TASK PROMPT | Repeat the full listing below verbatim and keep the images out.

MATERIAL FOR THIS EXERCISE |
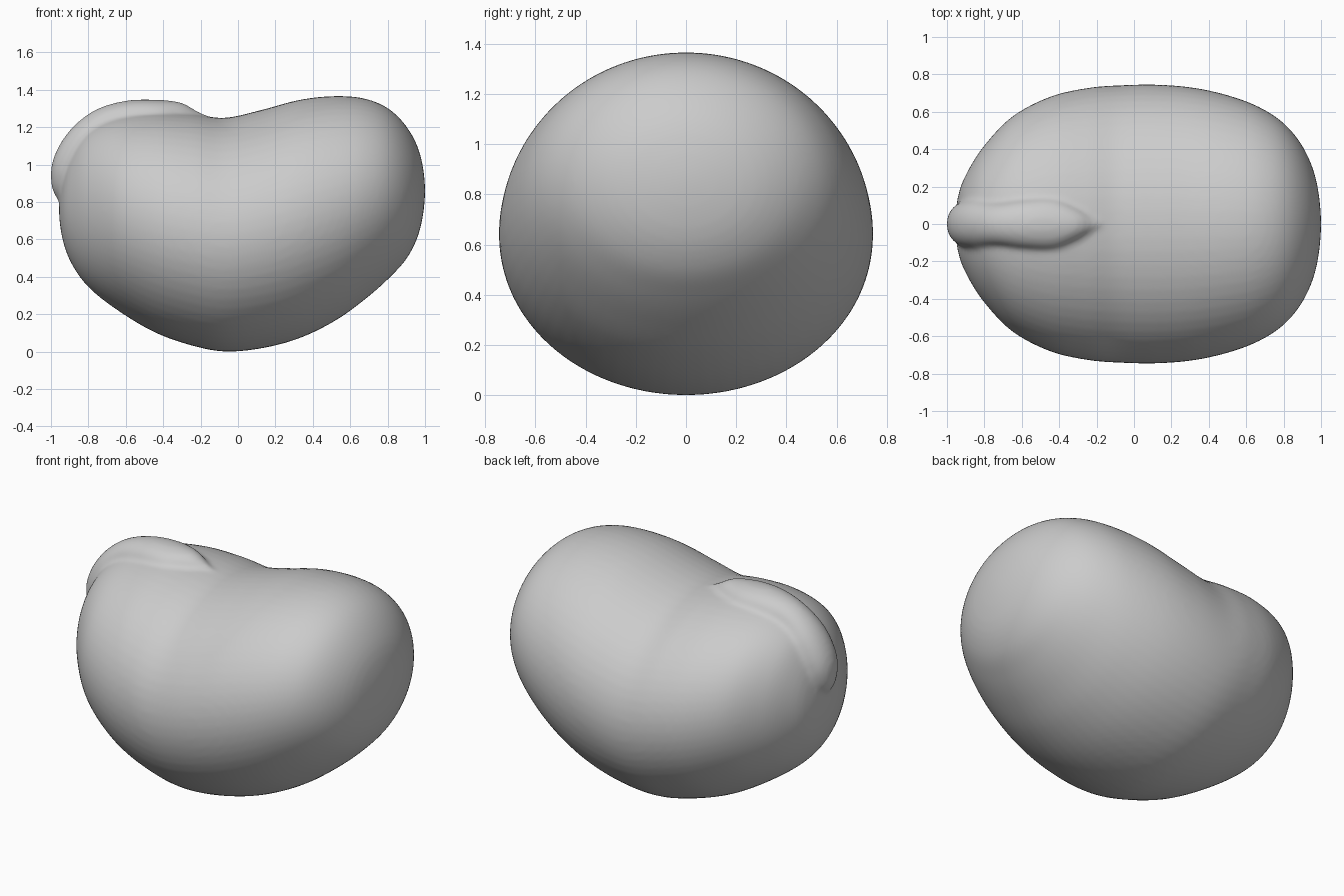
import bpy, bmesh, math
from mathutils import Vector

if "Cube" in bpy.data.objects:
    bpy.data.objects.remove(bpy.data.objects["Cube"])


def spline(keys, steps):
    """Catmull-Rom through keys (first and last are phantoms)."""
    keys = [Vector(k) for k in keys]
    out = []
    for a, b, c, d in zip(keys, keys[1:], keys[2:], keys[3:]):
        for i in range(steps):
            t = i / steps
            out.append(0.5 * (2 * b + (c - a) * t + (2 * a - 5 * b + 4 * c - d) * t * t
                              + (3 * b - a - 3 * c + d) * t ** 3))
    return out + [keys[-2]]


def loft(bm, rings, sides=64):
    """Closed skin over elliptical rings (centre, half axis u, half axis v)."""
    loops = []
    for c, u, v in rings:
        angles = [2 * math.pi * k / sides for k in range(sides)]
        loops.append([bm.verts.new(c + u * math.cos(a) + v * math.sin(a)) for a in angles])
    for p, q in zip(loops, loops[1:]):
        for k in range(sides):
            n = (k + 1) % sides
            bm.faces.new((p[k], p[n], q[n], q[k]))
    bm.faces.new(loops[0])
    bm.faces.new(loops[-1])


bm = bmesh.new()

# Bean body stations: x, underside z, top z, half width
body = [(-.957, .76, .76, 0), (-.938, .60, .93, .16), (-.89, .47, 1.07, .28), (-.80, .345, 1.185, .42),
        (-.65, .225, 1.255, .575), (-.45, .105, 1.28, .68), (-.25, .033, 1.27, .727),
        (-.07, .0, 1.25, .742), (.13, .018, 1.293, .745), (.33, .072, 1.346, .727),
        (.52, .165, 1.366, .683), (.68, .28, 1.352, .62), (.81, .395, 1.295, .53),
        (.91, .51, 1.19, .40), (.975, .66, 1.05, .23), (1.0, .86, .86, 0)]
flip = lambda s: (s[0], s[2], s[1], -s[3])
stations = spline([flip(body[1])] + body + [flip(body[-2])], 8)
loft(bm, [(Vector((x, 0, (b + t) / 2)), Vector((0, max(w, .002), 0)),
           Vector((0, 0, max((t - b) / 2, .002)))) for x, b, t, w in stations])

# Sprout ridge lying over the left lobe: x, z, half width, half thickness
ridge = [(-.13, 1.235, .008, .01), (-.22, 1.245, .04, .04), (-.31, 1.252, .09, .08),
         (-.43, 1.253, .135, .093), (-.58, 1.248, .13, .095), (-.72, 1.205, .115, .097),
         (-.83, 1.115, .125, .097), (-.90, 1.0, .12, .093), (-.92, .90, .10, .08),
         (-.92, .83, .06, .055), (-.92, .77, .01, .01)]
pts = spline([ridge[0]] + ridge + [ridge[-1]], 6)
rings = []
for i, (x, z, w, h) in enumerate(pts):
    a, b = pts[max(i - 1, 0)], pts[min(i + 1, len(pts) - 1)]
    normal = Vector((b[1] - a[1], 0, a[0] - b[0])).normalized()
    rings.append((Vector((x, 0, z)), Vector((0, w, 0)), normal * h))
loft(bm, rings, 32)

bmesh.ops.remove_doubles(bm, verts=bm.verts, dist=1e-5)
# Make each shell face outward
bmesh.ops.recalc_face_normals(bm, faces=bm.faces)
mesh = bpy.data.meshes.new("bean")
bm.to_mesh(mesh)
bm.free()
bean = bpy.data.objects.new("bean", mesh)
bpy.context.collection.objects.link(bean)

# Fuse the ridge into the body and soften the seam
remesh = bean.modifiers.new("fuse", 'REMESH')
remesh.mode = 'VOXEL'
remesh.voxel_size = 0.016
remesh.use_smooth_shade = True
soften = bean.modifiers.new("soften", 'SMOOTH')
soften.factor = 0.5
soften.iterations = 8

RESULT |
import bpy, bmesh, math
from mathutils import Vector

if "Cube" in bpy.data.objects:
    bpy.data.objects.remove(bpy.data.objects["Cube"])


def spline(keys, steps):
    """Catmull-Rom through keys (first and last are phantoms)."""
    keys = [Vector(k) for k in keys]
    out = []
    for a, b, c, d in zip(keys, keys[1:], keys[2:], keys[3:]):
        for i in range(steps):
            t = i / steps
            out.append(0.5 * (2 * b + (c - a) * t + (2 * a - 5 * b + 4 * c - d) * t * t
                              + (3 * b - a - 3 * c + d) * t ** 3))
    return out + [keys[-2]]


def loft(bm, rings, sides=64):
    """Closed skin over elliptical rings (centre, half axis u, half axis v)."""
    loops = []
    for c, u, v in rings:
        angles = [2 * math.pi * k / sides for k in range(sides)]
        loops.append([bm.verts.new(c + u * math.cos(a) + v * math.sin(a)) for a in angles])
    for p, q in zip(loops, loops[1:]):
        for k in range(sides):
            n = (k + 1) % sides
            bm.faces.new((p[k], p[n], q[n], q[k]))
    bm.faces.new(loops[0])
    bm.faces.new(loops[-1])


bm = bmesh.new()

# Bean body stations: x, underside z, top z, half width
body = [(-.957, .76, .76, 0), (-.938, .60, .93, .16), (-.89, .47, 1.07, .28), (-.80, .345, 1.185, .42),
        (-.65, .225, 1.255, .575), (-.45, .105, 1.28, .68), (-.25, .033, 1.27, .727),
        (-.07, .0, 1.25, .742), (.13, .018, 1.293, .745), (.33, .072, 1.346, .727),
        (.52, .165, 1.366, .683), (.68, .28, 1.352, .62), (.81, .395, 1.295, .53),
        (.91, .51, 1.19, .40), (.975, .66, 1.05, .23), (1.0, .86, .86, 0)]
flip = lambda s: (s[0], s[2], s[1], -s[3])
stations = spline([flip(body[1])] + body + [flip(body[-2])], 8)
loft(bm, [(Vector((x, 0, (b + t) / 2)), Vector((0, max(w, .002), 0)),
           Vector((0, 0, max((t - b) / 2, .002)))) for x, b, t, w in stations])

# Sprout ridge lying over the left lobe: x, z, half width, half thickness
ridge = [(-.13, 1.235, .008, .01), (-.22, 1.245, .04, .04), (-.31, 1.252, .09, .08),
         (-.43, 1.253, .135, .093), (-.58, 1.248, .13, .095), (-.72, 1.205, .115, .097),
         (-.83, 1.115, .125, .097), (-.90, 1.0, .12, .093), (-.92, .90, .10, .08),
         (-.92, .83, .06, .055), (-.92, .77, .01, .01)]
pts = spline([ridge[0]] + ridge + [ridge[-1]], 6)
rings = []
for i, (x, z, w, h) in enumerate(pts):
    a, b = pts[max(i - 1, 0)], pts[min(i + 1, len(pts) - 1)]
    normal = Vector((b[1] - a[1], 0, a[0] - b[0])).normalized()
    rings.append((Vector((x, 0, z)), Vector((0, w, 0)), normal * h))
loft(bm, rings, 32)

bmesh.ops.remove_doubles(bm, verts=bm.verts, dist=1e-5)
# Make each shell face outward
bmesh.ops.recalc_face_normals(bm, faces=bm.faces)
mesh = bpy.data.meshes.new("bean")
bm.to_mesh(mesh)
bm.free()
bean = bpy.data.objects.new("bean", mesh)
bpy.context.collection.objects.link(bean)

# Fuse the ridge into the body and soften the seam
remesh = bean.modifiers.new("fuse", 'REMESH')
remesh.mode = 'VOXEL'
remesh.voxel_size = 0.016
remesh.use_smooth_shade = True
soften = bean.modifiers.new("soften", 'SMOOTH')
soften.factor = 0.5
soften.iterations = 8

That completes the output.